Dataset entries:
###

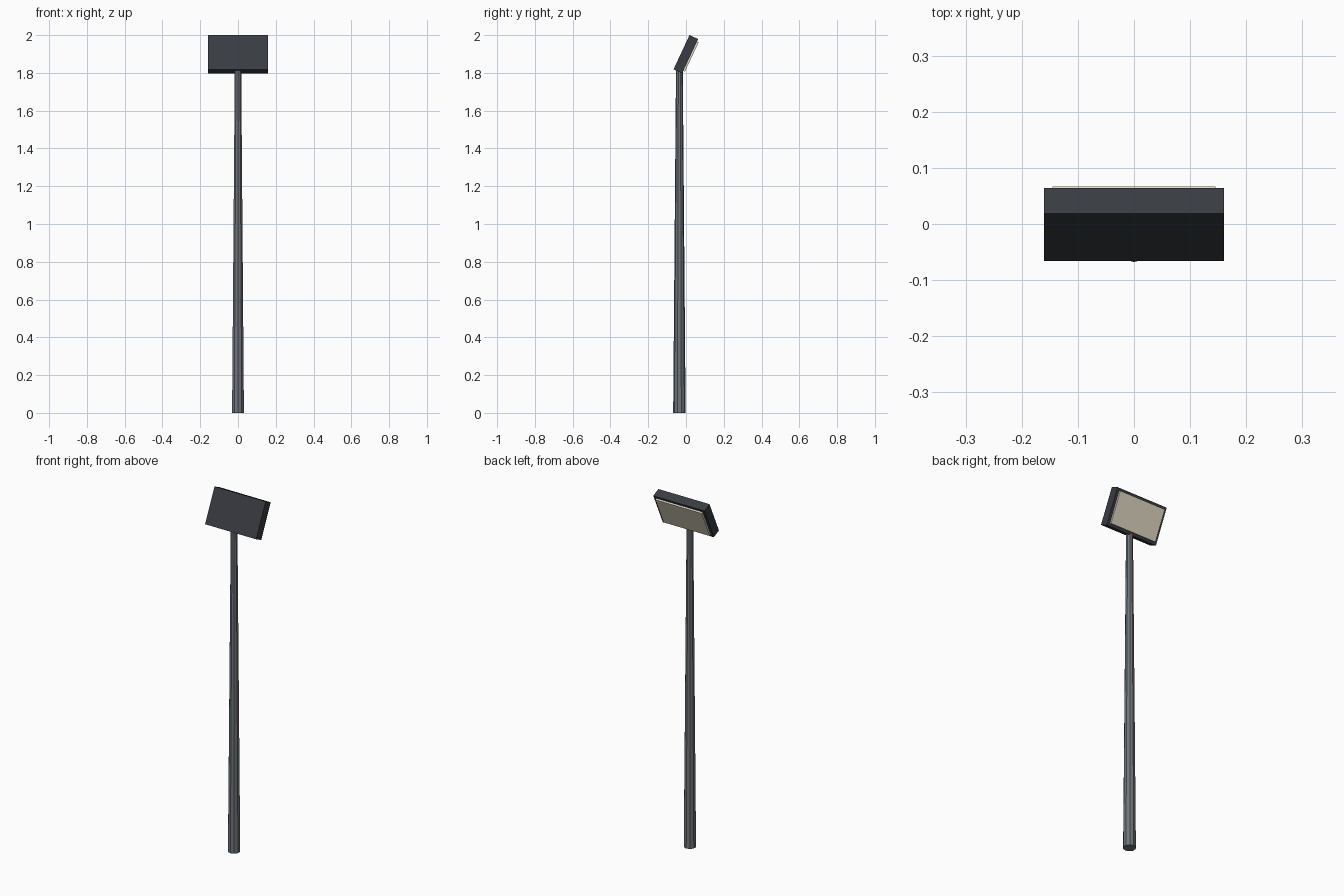
import bpy
import math
from mathutils import Matrix, Vector

if "Cube" in bpy.data.objects:
    bpy.data.objects.remove(bpy.data.objects["Cube"])

TILT = math.radians(-25)
HEAD_CENTRE = Vector((0, -0.001, 1.899))


def paint(obj, name, colour):
    mat = bpy.data.materials.new(name)
    mat.diffuse_color = (*colour, 1)
    mat.use_nodes = True
    mat.node_tree.nodes["Principled BSDF"].inputs["Base Color"].default_value = mat.diffuse_color
    obj.data.materials.append(mat)


def tilted_box(name, size, offset, colour):
    # Box laid out in the lamp head's own tilted frame
    bpy.ops.mesh.primitive_cube_add(size=1)
    obj = bpy.context.object
    obj.name = name
    obj.data.transform(Matrix.Translation(HEAD_CENTRE)
                       @ Matrix.Rotation(TILT, 4, 'X')
                       @ Matrix.Translation(offset)
                       @ Matrix.Diagonal((*size, 1)))
    paint(obj, name + "_paint", colour)
    return obj


# Tapered pole
bpy.ops.mesh.primitive_cone_add(vertices=10, radius1=0.033, radius2=0.018,
                                depth=1.82, location=(0, -0.035, 0.91))
pole = bpy.context.object
pole.name = "pole"
paint(pole, "pole_paint", (0.16, 0.18, 0.2))

# Floodlight housing
tilted_box("lamp_housing", (0.32, 0.05, 0.2), (0, 0, 0), (0.04, 0.045, 0.055))

# Pale lens, slightly proud of the back-facing side
tilted_box("lamp_lens", (0.29, 0.02, 0.172), (0, 0.025, 0), (0.75, 0.7, 0.55))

###

- **What you are asked to do**: Which lines of the records above contain the word "Vector"? Show each of them.

- **Solution for this exercise**:
from mathutils import Matrix, Vector
HEAD_CENTRE = Vector((0, -0.001, 1.899))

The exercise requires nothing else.